Even before the Old Spice response campaign, Wieden was being recognized for its new digital expertise at Cannes. It won the Cyber Grand Prix for its 2009 Nike “Chalkbot” campaign—a collaboration with Deeplocal for Lance Armstrong’s Livestrong charity—and the Integrated Grand Prix for the Livestrong campaign of which it was a part. (Wieden also won the top prize in film, and a Best Commercial Emmy from the Academy of Television Arts and Sciences for its Old Spice work.)

With its global growth looking strong as well—it had a 10% jump in billings and revenue this year (billings to $2.3 billion, revenue $230 million)—the agency is especially optimistic about the future.'
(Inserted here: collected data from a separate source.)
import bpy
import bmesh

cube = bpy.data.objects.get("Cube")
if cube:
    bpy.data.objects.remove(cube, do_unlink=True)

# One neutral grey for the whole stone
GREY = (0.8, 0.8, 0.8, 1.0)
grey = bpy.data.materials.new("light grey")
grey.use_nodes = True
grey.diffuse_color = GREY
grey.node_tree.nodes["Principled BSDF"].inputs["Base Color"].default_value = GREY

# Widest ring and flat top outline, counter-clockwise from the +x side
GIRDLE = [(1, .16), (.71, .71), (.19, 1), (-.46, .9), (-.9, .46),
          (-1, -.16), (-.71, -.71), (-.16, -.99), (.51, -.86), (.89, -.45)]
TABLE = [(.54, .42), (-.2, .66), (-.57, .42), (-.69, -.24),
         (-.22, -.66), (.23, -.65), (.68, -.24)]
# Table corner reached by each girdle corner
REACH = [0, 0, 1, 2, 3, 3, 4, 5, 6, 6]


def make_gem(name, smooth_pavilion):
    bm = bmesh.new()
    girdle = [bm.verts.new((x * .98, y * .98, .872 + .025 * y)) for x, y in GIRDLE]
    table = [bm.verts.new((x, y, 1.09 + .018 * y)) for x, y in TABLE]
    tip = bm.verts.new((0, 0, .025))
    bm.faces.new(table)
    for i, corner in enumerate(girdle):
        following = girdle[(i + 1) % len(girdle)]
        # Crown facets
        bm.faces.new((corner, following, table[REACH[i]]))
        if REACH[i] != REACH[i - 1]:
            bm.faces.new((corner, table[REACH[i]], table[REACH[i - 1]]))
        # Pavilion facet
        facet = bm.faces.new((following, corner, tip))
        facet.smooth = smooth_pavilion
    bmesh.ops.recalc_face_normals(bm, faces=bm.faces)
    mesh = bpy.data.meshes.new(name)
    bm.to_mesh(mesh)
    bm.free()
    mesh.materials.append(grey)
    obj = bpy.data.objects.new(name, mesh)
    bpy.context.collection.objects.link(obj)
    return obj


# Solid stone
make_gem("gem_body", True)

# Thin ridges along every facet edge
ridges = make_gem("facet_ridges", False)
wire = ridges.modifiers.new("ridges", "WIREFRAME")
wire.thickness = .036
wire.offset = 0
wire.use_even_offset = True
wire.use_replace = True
This accolade comes in addition to W+K being named ‘Network of the Year’ by Campaign magazine, Agency of the Year by Shoot Magazine and being named the UK’s number 1 Digital Agency 2010 in a survey conducted by YouGov for Pitch/Marketing Week magazine.

happy new year, happy new faces


Happy new year, all. First day back at work after the break.

Please welcome Charlene Lau, new to our finance department.

Charlene joins us on the management accounts side and, more importantly, paying our expenses and processing our pay!


And a warm welcome to Julien Buckley who joins us today as Programme Manager on Nokia – think of this as an über Producer. Julien has heaps of experience on large scale multimedia projects with clients ranging from the British Army to Bacardi, Ford, Government Quangos and, you guessed it, Nokia. 

This is Amy Passmore, who  joins the team today as an Interactive Production Assistant. Amy just finished up a contract at Imagination where she worked on interactive augmented reality and touch screen experientials. She’s also done interactive installation work for the Natural History Museum, has a BA in Film Studies and is a super keen cyclist.

Tobias Horrocks

This is Toby Horrocks who joined Creative Services today (ex of Leo Burnett) as Project Manager on Nestea.


And this is the multi-talented Emma Simmons who joins account handling on Nestea. She'll mainly looking after their interactive work.

Emma joins us from Brothers and Sisters where she worked on the Museum of London App that went down such a storm last year. Add to this her own business in customised vintage clothes under the pseudonym ‘Mary had a Canary’ and her CV is mightily impressive all round. 
One more: this is the most excellent Oscar Powell to our ranks in the planning department. He’ll be working with us on Nike Football.

Oscar joins from Erasmus and has also worked at Mother in recent years. There is also a rumour going around that he has a brother in the agency who once worked on a football ad, but this is as yet unconfirmed.

Start Happy


Today sees the start of the Guardian and Observer's Start Happy season which we've helped create. Rather than the hectoring tone some health regimes adopt at this time of the year, we've chosen a more optimistic approach to help you eat well, sleep well, exercise and even find inner calm.

Throughout the entire month of January there will be brilliant articles, blogs, videos, giveaways and more to help you start the new year in as positive a state of mind as possible.

We'll be running press ads, digital and two TV ads. We've worked with the illustrator and designer Anthony Burrill to create the artwork for the press ads. In today's paper there's a wrap around the Family section and on the reverse of the wrap there's the lovely poster shown above.

Happy New Year readers. Welcome to optimism.